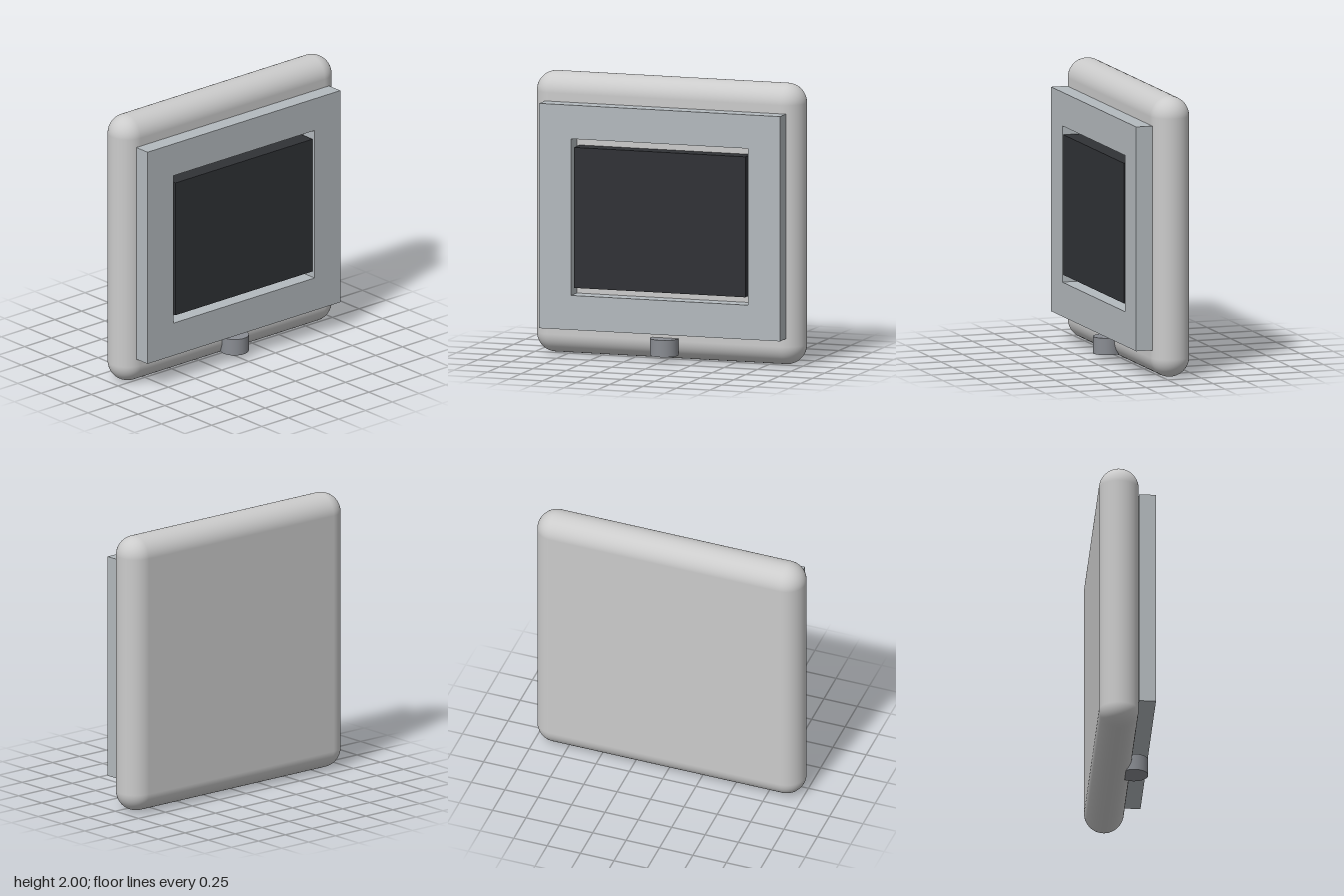
import * as THREE from 'three';
import { RoundedBoxGeometry } from 'three/addons/geometries/RoundedBoxGeometry.js';

const BODY_Z = -0.06, FRONT_Z = 0.08, DEPTH = 0.12;

function rectangle(PathType, x, y0, y1) {
  return new PathType().moveTo(-x, y0).lineTo(x, y0).lineTo(x, y1).lineTo(-x, y1).closePath();
}

export function createModel() {
  const group = new THREE.Group();
  const add = (name, geometry, color, x, y, z) => {
    const mesh = new THREE.Mesh(geometry, new THREE.MeshStandardMaterial({ color }));
    mesh.name = name;
    mesh.position.set(x, y, z);
    group.add(mesh);
    return mesh;
  };

  // Softly rounded slab
  add('body', new RoundedBoxGeometry(2, 2, 0.28, 10, 0.14), 0xcccccc, 0, 1, BODY_Z);

  // Raised square frame with a rectangular window
  const frame = rectangle(THREE.Shape, 0.9, 0.2, 1.8);
  frame.holes.push(rectangle(THREE.Path, 0.66, 0.445, 1.56));
  add('frame', new THREE.ExtrudeGeometry(frame, { depth: DEPTH, bevelEnabled: false }),
    0xb4babe, 0, 0, FRONT_Z);

  // Dark screen, flush with the frame and slightly smaller than its window
  add('screen', new THREE.BoxGeometry(1.28, 1, DEPTH), 0x303236, 0, 1, FRONT_Z + DEPTH / 2);

  // Upright round button partly sunk into the body
  add('button', new THREE.CylinderGeometry(0.1, 0.1, 0.12, 32), 0x8a8d93, 0, 0.1, 0.1);

  return group;
}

§ Task: Everything from the first line of the records through the line containing "into the body" should be repeated exactly, with the pictures left out.

§ Written solution:
import * as THREE from 'three';
import { RoundedBoxGeometry } from 'three/addons/geometries/RoundedBoxGeometry.js';

const BODY_Z = -0.06, FRONT_Z = 0.08, DEPTH = 0.12;

function rectangle(PathType, x, y0, y1) {
  return new PathType().moveTo(-x, y0).lineTo(x, y0).lineTo(x, y1).lineTo(-x, y1).closePath();
}

export function createModel() {
  const group = new THREE.Group();
  const add = (name, geometry, color, x, y, z) => {
    const mesh = new THREE.Mesh(geometry, new THREE.MeshStandardMaterial({ color }));
    mesh.name = name;
    mesh.position.set(x, y, z);
    group.add(mesh);
    return mesh;
  };

  // Softly rounded slab
  add('body', new RoundedBoxGeometry(2, 2, 0.28, 10, 0.14), 0xcccccc, 0, 1, BODY_Z);

  // Raised square frame with a rectangular window
  const frame = rectangle(THREE.Shape, 0.9, 0.2, 1.8);
  frame.holes.push(rectangle(THREE.Path, 0.66, 0.445, 1.56));
  add('frame', new THREE.ExtrudeGeometry(frame, { depth: DEPTH, bevelEnabled: false }),
    0xb4babe, 0, 0, FRONT_Z);

  // Dark screen, flush with the frame and slightly smaller than its window
  add('screen', new THREE.BoxGeometry(1.28, 1, DEPTH), 0x303236, 0, 1, FRONT_Z + DEPTH / 2);

  // Upright round button partly sunk into the body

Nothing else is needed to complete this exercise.